Go through the records below and return each line that has "dome" in it.

Input data below:

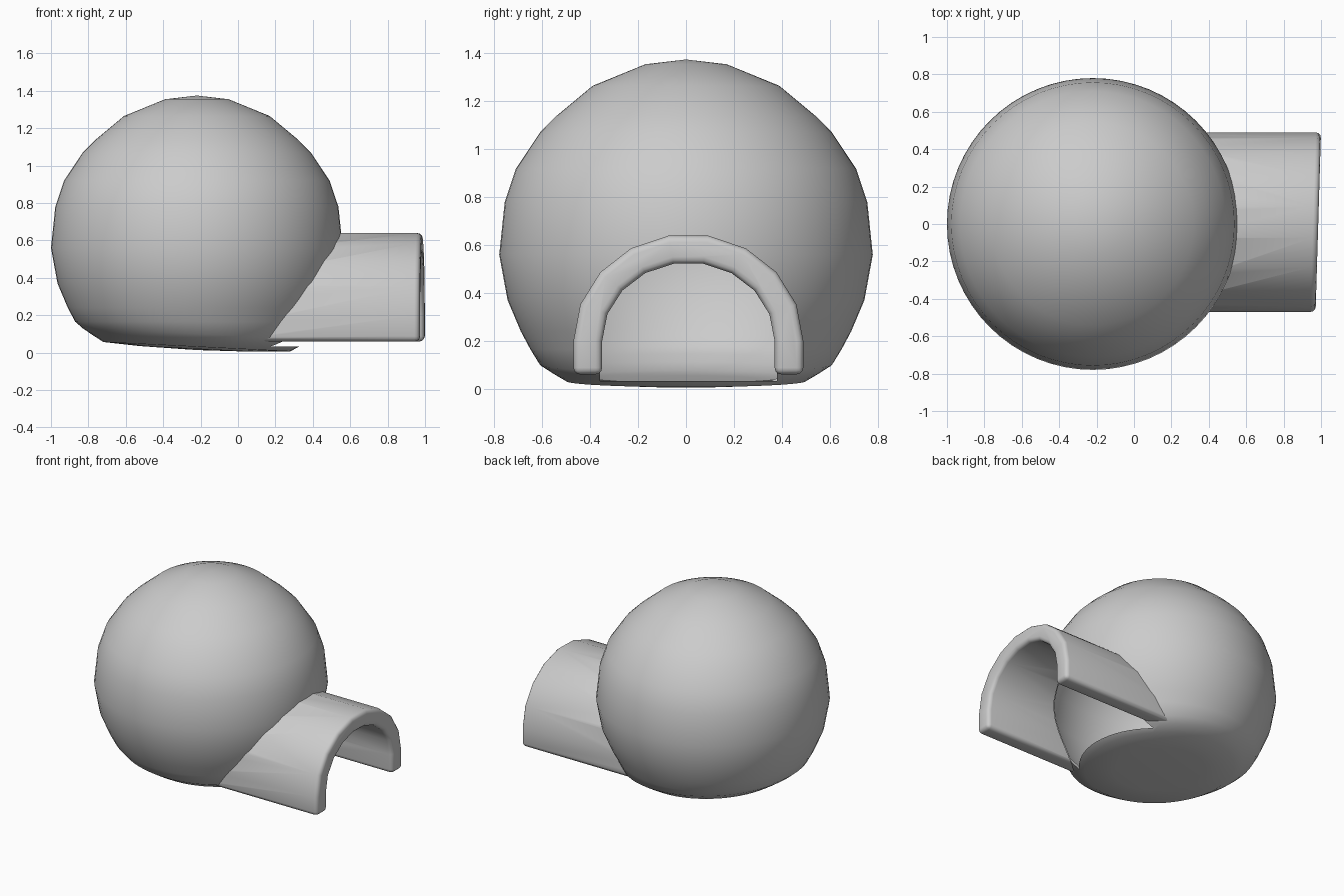
import bpy, bmesh, math

if "Cube" in bpy.data.objects:
    bpy.data.objects.remove(bpy.data.objects["Cube"])

CX = -0.22
PROFILE = [(0.3, 0.02), (0.5, 0.032), (0.56, 0.068), (0.61, 0.10), (0.65, 0.165), (0.69, 0.24),
           (0.745, 0.37), (0.78, 0.56), (0.757, 0.78), (0.71, 0.92), (0.61, 1.07), (0.54, 1.14),
           (0.39, 1.265), (0.17, 1.355)]


def make(name, bm):
    bmesh.ops.recalc_face_normals(bm, faces=bm.faces[:])
    mesh = bpy.data.meshes.new(name)
    bm.to_mesh(mesh)
    bm.free()
    ob = bpy.data.objects.new(name, mesh)
    bpy.context.collection.objects.link(ob)
    return ob


def lathe(name, inset=0.0, n=64):
    bm = bmesh.new()

    def vert(r, z, a):
        x, y = r * math.cos(a), r * math.sin(a)
        if z < 0.12:  # the floor dips slightly towards the entrance
            z -= 0.05 * x
        return bm.verts.new((CX + x, y, z))
    rings = [[vert(r - inset, z, 2 * math.pi * i / n) for i in range(n)] for r, z in PROFILE]
    low, top = bm.verts.new((CX, 0, 0.014)), bm.verts.new((CX, 0, 1.375 - inset))
    for i in range(n):
        j = (i + 1) % n
        bm.faces.new((low, rings[0][j], rings[0][i]))
        bm.faces.new((top, rings[-1][i], rings[-1][j]))
        for a, b in zip(rings, rings[1:]):
            bm.faces.new((a[i], a[j], b[j], b[i]))
    return make(name, bm)


def arch(radius, height, base, spring=0.2, n=9):
    pts = [(0.01 + radius * math.cos(math.pi * i / n),
            spring + height * math.sin(math.pi * i / n)) for i in range(n + 1)]
    return [(0.01 + radius, base)] + pts + [(0.01 - radius, base)]


def extrude(name, loop, x0, x1, skew=0.0):
    bm = bmesh.new()
    a = [bm.verts.new((x0, y, z)) for y, z in loop]
    b = [bm.verts.new((x1 + skew * y, y, z)) for y, z in loop]
    bm.faces.new(a)
    bm.faces.new(b)
    for i in range(len(loop)):
        j = (i + 1) % len(loop)
        bm.faces.new((a[i], a[j], b[j], b[i]))
    return make(name, bm)


def cut(ob, cutter):
    m = ob.modifiers.new("cut", 'BOOLEAN')
    m.operation = 'DIFFERENCE'
    m.solver = 'EXACT'
    m.object = cutter
    cutter.hide_render = True
    cutter.hide_set(True)


def finish(ob):
    bpy.ops.object.select_all(action='DESELECT')
    ob.select_set(True)
    bpy.context.view_layer.objects.active = ob
    for m in list(ob.modifiers):
        bpy.ops.object.modifier_apply(modifier=m.name)
    bpy.ops.object.shade_smooth_by_angle(angle=math.radians(40))


# Hollow dome with an arched doorway
dome = lathe("dome")
shell = dome.modifiers.new("shell", 'SOLIDIFY')
shell.thickness = 0.02
shell.offset = -1
doorway = extrude("doorway_cutter", arch(0.37, 0.337, 0.032), 0.12, 0.9)
cut(dome, doorway)

# Thick entrance tunnel with rounded rim, trimmed by the dome's inside
outer = arch(0.48, 0.446, 0.06)
inner = arch(0.36, 0.327, 0.06)
tunnel = extrude("entrance_tunnel", outer + inner[::-1], 0.0, 0.985, 0.03)
bev = tunnel.modifiers.new("rim", 'BEVEL')
bev.width = 0.028
bev.segments = 3
bev.limit_method = 'ANGLE'
bev.angle_limit = math.radians(45)
hollow = lathe("hollow_cutter", 0.01)
cut(tunnel, hollow)

for part in (dome, tunnel):
    finish(part)
for helper in (doorway, hollow):
    bpy.data.objects.remove(helper)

End of Input data.

- **Solution to this problem**
# Hollow dome with an arched doorway
dome = lathe("dome")
shell = dome.modifiers.new("shell", 'SOLIDIFY')
cut(dome, doorway)
# Thick entrance tunnel with rounded rim, trimmed by the dome's inside
for part in (dome, tunnel):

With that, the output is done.